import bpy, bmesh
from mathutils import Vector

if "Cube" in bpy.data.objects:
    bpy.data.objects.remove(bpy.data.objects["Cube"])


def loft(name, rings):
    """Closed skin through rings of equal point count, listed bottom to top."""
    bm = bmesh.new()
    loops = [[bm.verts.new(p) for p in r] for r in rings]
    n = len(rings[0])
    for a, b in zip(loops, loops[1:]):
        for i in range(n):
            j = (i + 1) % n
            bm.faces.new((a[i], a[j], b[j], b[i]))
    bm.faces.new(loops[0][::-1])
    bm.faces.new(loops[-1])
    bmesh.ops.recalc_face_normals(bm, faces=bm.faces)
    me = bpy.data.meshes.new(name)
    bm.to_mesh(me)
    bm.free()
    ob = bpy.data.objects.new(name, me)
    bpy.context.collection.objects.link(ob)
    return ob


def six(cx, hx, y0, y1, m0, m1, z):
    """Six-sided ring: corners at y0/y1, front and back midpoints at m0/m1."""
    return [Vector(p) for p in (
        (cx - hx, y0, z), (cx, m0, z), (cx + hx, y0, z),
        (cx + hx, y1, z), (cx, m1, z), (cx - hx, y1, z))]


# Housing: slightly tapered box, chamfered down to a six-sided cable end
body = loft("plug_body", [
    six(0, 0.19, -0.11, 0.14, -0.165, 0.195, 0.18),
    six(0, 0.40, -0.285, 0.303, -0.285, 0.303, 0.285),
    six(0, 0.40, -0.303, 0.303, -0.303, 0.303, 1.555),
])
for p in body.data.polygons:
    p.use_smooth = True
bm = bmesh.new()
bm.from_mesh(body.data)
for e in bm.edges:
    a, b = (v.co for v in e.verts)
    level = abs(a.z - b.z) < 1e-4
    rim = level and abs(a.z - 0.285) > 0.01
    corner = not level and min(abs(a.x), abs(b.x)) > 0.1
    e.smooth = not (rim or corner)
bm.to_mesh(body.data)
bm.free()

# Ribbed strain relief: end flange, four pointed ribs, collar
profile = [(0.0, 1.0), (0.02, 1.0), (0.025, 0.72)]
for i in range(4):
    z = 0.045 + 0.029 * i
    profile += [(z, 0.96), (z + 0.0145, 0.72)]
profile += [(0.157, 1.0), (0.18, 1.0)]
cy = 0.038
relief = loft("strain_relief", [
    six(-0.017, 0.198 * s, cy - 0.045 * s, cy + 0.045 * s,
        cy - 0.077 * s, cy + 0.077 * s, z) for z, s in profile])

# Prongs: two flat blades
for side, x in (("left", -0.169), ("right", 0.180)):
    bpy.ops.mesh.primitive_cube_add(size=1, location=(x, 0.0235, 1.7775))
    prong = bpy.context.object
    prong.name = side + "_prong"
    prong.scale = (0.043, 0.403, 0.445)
···
▸ Directions:
Please copy out each line of the data in which the word "faces" occurs.

▸ Output for this exercise:
            bm.faces.new((a[i], a[j], b[j], b[i]))
    bm.faces.new(loops[0][::-1])
    bm.faces.new(loops[-1])
    bmesh.ops.recalc_face_normals(bm, faces=bm.faces)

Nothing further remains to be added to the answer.